After traveling through Japan for the past couple of weeks and with their economic experiment at the forefront of the financial press, it is an appropriate time to give an update on Hayman’s current thoughts regarding the island nation. My travels took me from Kyoto, the cultural heart of Japan to Tokyo, Japan’s financial epicenter. I met with all kinds of thoughtful and wonderful people throughout my trip – from tea service with Zen priests in Kyoto to the metaphorical Zen priests of finance in Tokyo. The Japanese people are some of the most inviting, respectful, and thoughtful people with whom I have ever had the opportunity to spend time. There is no doubt that culturally and historically, Japan is one of the richest countries in the world.

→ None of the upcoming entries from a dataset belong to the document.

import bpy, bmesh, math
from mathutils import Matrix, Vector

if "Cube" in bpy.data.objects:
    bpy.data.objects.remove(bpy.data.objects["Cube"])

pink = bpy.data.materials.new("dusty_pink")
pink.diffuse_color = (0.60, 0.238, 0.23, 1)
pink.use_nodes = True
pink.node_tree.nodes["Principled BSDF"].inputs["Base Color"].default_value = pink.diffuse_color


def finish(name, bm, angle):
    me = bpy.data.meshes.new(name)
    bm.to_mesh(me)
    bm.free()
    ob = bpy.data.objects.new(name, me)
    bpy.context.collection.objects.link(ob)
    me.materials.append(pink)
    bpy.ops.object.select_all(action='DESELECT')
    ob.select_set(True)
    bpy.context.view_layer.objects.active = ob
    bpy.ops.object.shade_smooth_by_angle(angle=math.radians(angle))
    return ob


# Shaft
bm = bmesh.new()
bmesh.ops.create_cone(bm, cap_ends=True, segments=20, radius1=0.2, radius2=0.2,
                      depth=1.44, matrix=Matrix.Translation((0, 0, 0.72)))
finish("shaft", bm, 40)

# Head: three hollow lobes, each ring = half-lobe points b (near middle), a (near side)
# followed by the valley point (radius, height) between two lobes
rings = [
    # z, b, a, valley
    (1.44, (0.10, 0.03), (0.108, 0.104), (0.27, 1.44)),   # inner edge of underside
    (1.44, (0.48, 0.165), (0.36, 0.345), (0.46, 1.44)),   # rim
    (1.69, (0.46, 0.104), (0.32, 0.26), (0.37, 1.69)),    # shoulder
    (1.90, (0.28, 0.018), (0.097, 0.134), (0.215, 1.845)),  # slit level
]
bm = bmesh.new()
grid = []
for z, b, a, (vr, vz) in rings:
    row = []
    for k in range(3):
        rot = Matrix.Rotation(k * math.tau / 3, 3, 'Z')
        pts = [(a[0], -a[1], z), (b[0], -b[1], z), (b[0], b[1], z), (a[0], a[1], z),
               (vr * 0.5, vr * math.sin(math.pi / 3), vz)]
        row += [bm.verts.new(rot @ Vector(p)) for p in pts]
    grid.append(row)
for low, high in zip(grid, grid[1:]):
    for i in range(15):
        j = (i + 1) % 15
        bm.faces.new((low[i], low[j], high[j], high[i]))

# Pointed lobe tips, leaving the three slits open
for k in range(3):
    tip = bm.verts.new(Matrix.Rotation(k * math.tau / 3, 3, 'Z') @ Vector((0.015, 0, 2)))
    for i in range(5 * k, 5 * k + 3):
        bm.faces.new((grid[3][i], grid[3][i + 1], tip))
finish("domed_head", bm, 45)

Unfortunately, I had this overriding feeling of sorrow and empathy for most of the people with whom I met because my conclusions regarding their potential financial fate were reinforced on this trip. Most large and complex problems do not have a single cause, and there are countless decisions and circumstances that have led Japan to its current situation. While there is no formulaic determination for the solvency of a sovereign balance sheet (despite many attempts to develop one), the inescapability of economic gravity remains constant. Japan and its leadership face an unsolvable equation in my opinion. The structural problems in Japan have existed for years and were evident during our original analysis of the situation in late 2009, but it is fascinating to observe the progression of the decline over time and the recent broad acknowledgement of their plight.
And also learns something new, if not unexpected...
Despite the abundant quantitative data indicating the fragility of the financial system and the risks posed by further indebtedness, very few individuals in Tokyo have expressed a willingness to embrace the difficult choices required to resolve this looming crisis. During my trip to Kyoto, I was introduced to a Japanese phrase that encapsulated the strangely fatalistic viewpoint that many local Japanese market participants have toward the twin threats of debt and deflation. This concept explains a resignation to the unfolding of events and a willingness to submit to this unfortunate reality rather than to fight a seemingly inevitable or impossible challenge. It seems apposite to reprint it here as we watch the beginning of this endgame in the Japanese debt markets unfold:
“Shikata ga nai”
It cannot be helped.
But perhaps most interesting are Bass' thoughts on China:
The speed and depth of the Chinese policy response will help determine the severity and duration of this crisis. If the Chinese address the issue quickly and move decisively to rein in credit expansion and accept a period of much lower growth, they may be able to use the government and People’s Bank of China’s balance sheet to cushion the adjustment in the economy. If, however, they continue on the current path and allow this deterioration to reach its natural and logical limit, we will likely see a full?scale recession as well as a collapse in asset and real estate prices sometime next year.
China’s direct contribution to global growth is enormous, but perhaps equally as important is its role in generating growth in developed and emerging economies. A slowdown, whether significant or extreme, in the Chinese economy heralds very bad news for asset prices around the world. A growth crisis centered in Asia will further exacerbate the instability and volatility in Japan and have a devastating impact on second derivative marketplaces such as Australia, Brazil and developing markets in South East Asia. The combination of rich valuations and further threats to growth has led us to dramatically reduce risk in the portfolio and actively position ourselves to withstand the uncertainty and instability ahead.
In short, Bass is once again hunkering down.
Full Hayman Capital investor letter below, courtesy of Valuewalk: